Title

The Correlation Between Perceived Comfort and Actual Efficiency When Using Different Cursor Input Devices

Author(s)

Aiden Houghton

School Name

Spring Valley High School

Grade Level

10th Grade

Presentation Topic

Engineering

Presentation Type

Non-Mentored

Abstract

As computers become more reliable and used in many different types of businesses, it is important to have an effective way of interfacing with them. The two main ways to interact with a computer are keyboards and mice. The purpose of this experiment was to test these alternatives and how comfortable different people found them to be in hopes of finding if a relationship between comfort and efficiency exists. The devices used were a mouse, trackpad, trackball, and nipple mouse. It was hypothesized that people would perform better with a device they found more comfortable, but that people would also show some bias towards mice for comfort and efficiency due to larger exposure to them. Participants were given a minute with each device to do a "practice" run of a clicking activity to allow them to get a feel for each device, and then were asked to do the activity again for another minute during which data were gathered. After doing the activity for each of the four devices, the participant was asked to rank each device by how comfortable they found it. ANOVA analysis revealed that all data but accuracy had significant variation between devices. However, after data in a table for a Chi Squared indicated a massive bias towards mice that prevented any further analysis, it was concluded that any correlation between comfort and efficiency would be far less relevant than experience and practice with a device.

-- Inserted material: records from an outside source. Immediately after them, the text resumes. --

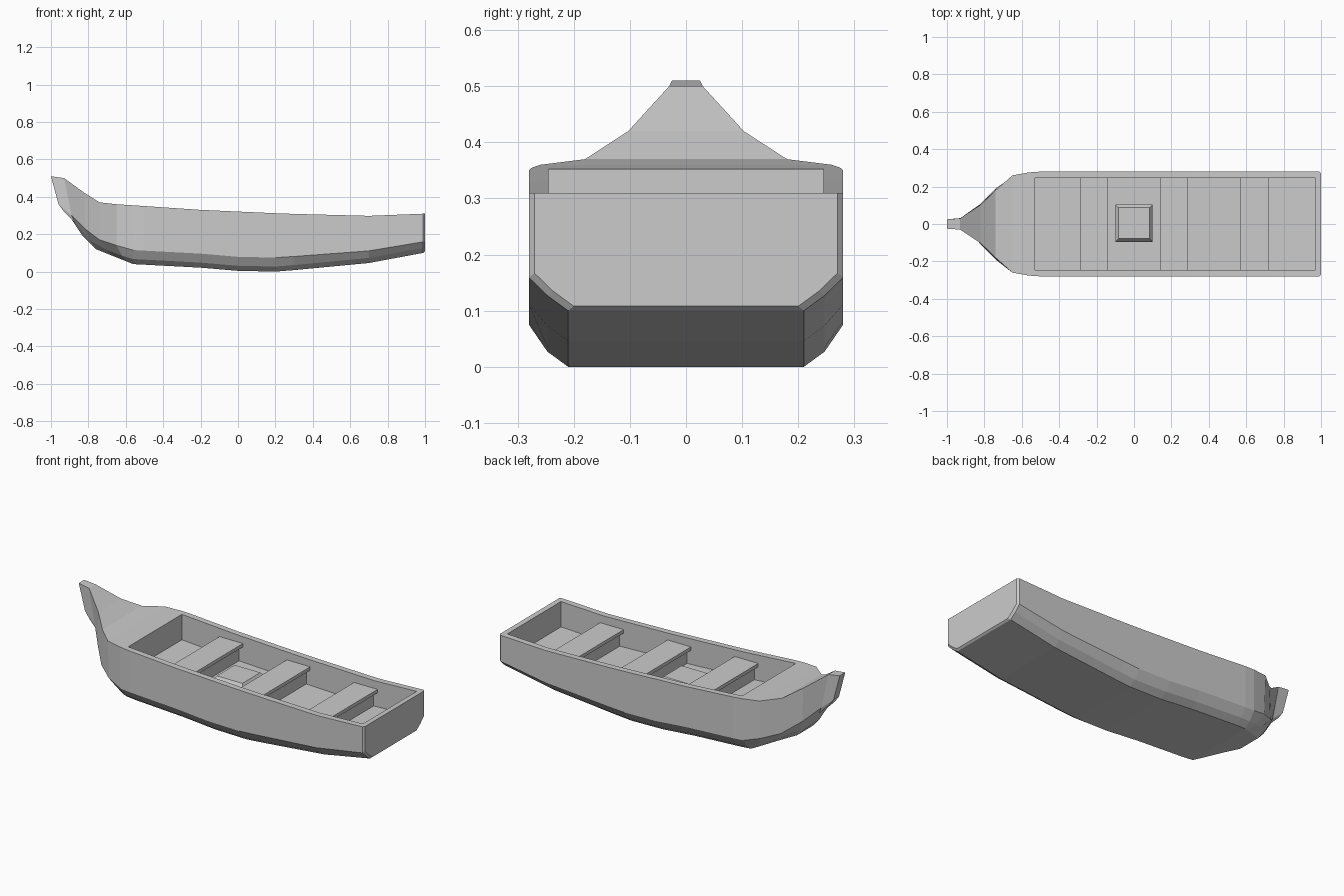
import bpy, bmesh

if "Cube" in bpy.data.objects:
    bpy.data.objects.remove(bpy.data.objects["Cube"])

# Sheer line (x, z) along the cockpit
SHEER = [(-0.57, 0.355), (-0.2, 0.33), (0.2, 0.312), (0.65, 0.296), (1.0, 0.31)]


def sheer(x):
    for (xa, za), (xb, zb) in zip(SHEER, SHEER[1:]):
        if x <= xb:
            break
    return za + (zb - za) * (x - xa) / (xb - xa)


def loft(name, loops):
    """Skin matching closed loops of points and cap both ends."""
    bm = bmesh.new()
    rings = [[bm.verts.new(p) for p in loop] for loop in loops]
    n = len(rings[0])
    for a, b in zip(rings, rings[1:]):
        for i in range(n):
            j = (i + 1) % n
            bm.faces.new((a[i], a[j], b[j], b[i]))
    bm.faces.new(rings[0])
    bm.faces.new(rings[-1])
    bmesh.ops.recalc_face_normals(bm, faces=bm.faces)
    mesh = bpy.data.meshes.new(name)
    bm.to_mesh(mesh)
    bm.free()
    obj = bpy.data.objects.new(name, mesh)
    bpy.context.collection.objects.link(obj)
    return obj


def mirrored(half):
    """Close a half section (x, y, z) across the centre line."""
    return half + [(x, -y, z) for x, y, z in reversed(half)]


def body_section(x, keel, w=0.28):
    d = w - 0.28
    return [(x, w, sheer(x)), (x, w, keel + 0.075 - 0.02 * max(0, x - 0.2)),
            (x, 0.247 + d, keel + 0.027), (x, 0.21 + d, keel)]


def box(name, x0, x1, half_y, z0, z1):
    return loft(name, [[(x, -half_y, z0), (x, half_y, z0), (x, half_y, z1), (x, -half_y, z1)]
                       for x in (x0, x1)])


# Hull: raked bow sections, then upright body sections
bow = [
    [(-1.0, .025, .51), (-.96, .025, .36), (-.93, .025, .32), (-.89, .02, .28)],
    [(-.93, .03, .50), (-.89, .035, .30), (-.87, .03, .26), (-.83, .03, .19)],
    [(-.82, .103, .42), (-.82, .108, .23), (-.79, .09, .165), (-.76, .07, .12)],
    [(-.74, .18, .37), (-.74, .19, .17), (-.70, .16, .115), (-.68, .12, .088)],
    [(-.65, .26, .36), (-.65, .25, .14), (-.62, .22, .085), (-.60, .18, .056)],
]
body = [(-.56, .04, .276), (-.5, .037, .28), (-.2, .021, .28), (0, .004, .28), (.2, 0, .28),
        (.3, .008, .28), (.7, .046, .28), (.99, .1, .28), (1.0, .108, .27)]
hull = loft("hull", [mirrored(s) for s in bow] +
            [mirrored(body_section(x, k, w)) for x, k, w in body])

# Cockpit: open well whose floor follows the sheer
cutter = loft("cockpit_cutter", [
    [(x, -.245, sheer(x) - .147), (x, .245, sheer(x) - .147), (x, .245, .6), (x, -.245, .6)]
    for x in (-.53, -.2, .2, .65, .97)])
cutter.hide_render = True
cut = hull.modifiers.new("cockpit", 'BOOLEAN')
cut.operation, cut.solver, cut.object = 'DIFFERENCE', 'EXACT', cutter
bpy.context.view_layer.objects.active = hull
bpy.ops.object.modifier_apply(modifier=cut.name)
bpy.data.objects.remove(cutter)

# Bench seats: plank on a narrower support
for i, x in enumerate((-.215, .215, .645), 1):
    top = sheer(x) - .043
    box(f"seat_plank_{i}", x - .075, x + .075, .247, top - .02, top)
    box(f"seat_support_{i}", x - .05, x + .05, .247, sheer(x) - .17, top - .015)

# Floor hatch with a bevelled lid
loft("floor_hatch", [[(-r, .005 - r, z), (r, .005 - r, z), (r, .005 + r, z), (-r, .005 + r, z)]
                     for r, z in ((.1, .15), (.1, .215), (.082, .24))])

Location

John's Hall 107

Start Date

3-28-2020 9:15 AM

Presentation Format

Oral and Written

Group Project

No

COinS
 
Mar 28th, 9:15 AM

The Correlation Between Perceived Comfort and Actual Efficiency When Using Different Cursor Input Devices

John's Hall 107

As computers become more reliable and used in many different types of businesses, it is important to have an effective way of interfacing with them. The two main ways to interact with a computer are keyboards and mice. The purpose of this experiment was to test these alternatives and how comfortable different people found them to be in hopes of finding if a relationship between comfort and efficiency exists. The devices used were a mouse, trackpad, trackball, and nipple mouse. It was hypothesized that people would perform better with a device they found more comfortable, but that people would also show some bias towards mice for comfort and efficiency due to larger exposure to them. Participants were given a minute with each device to do a "practice" run of a clicking activity to allow them to get a feel for each device, and then were asked to do the activity again for another minute during which data were gathered. After doing the activity for each of the four devices, the participant was asked to rank each device by how comfortable they found it. ANOVA analysis revealed that all data but accuracy had significant variation between devices. However, after data in a table for a Chi Squared indicated a massive bias towards mice that prevented any further analysis, it was concluded that any correlation between comfort and efficiency would be far less relevant than experience and practice with a device.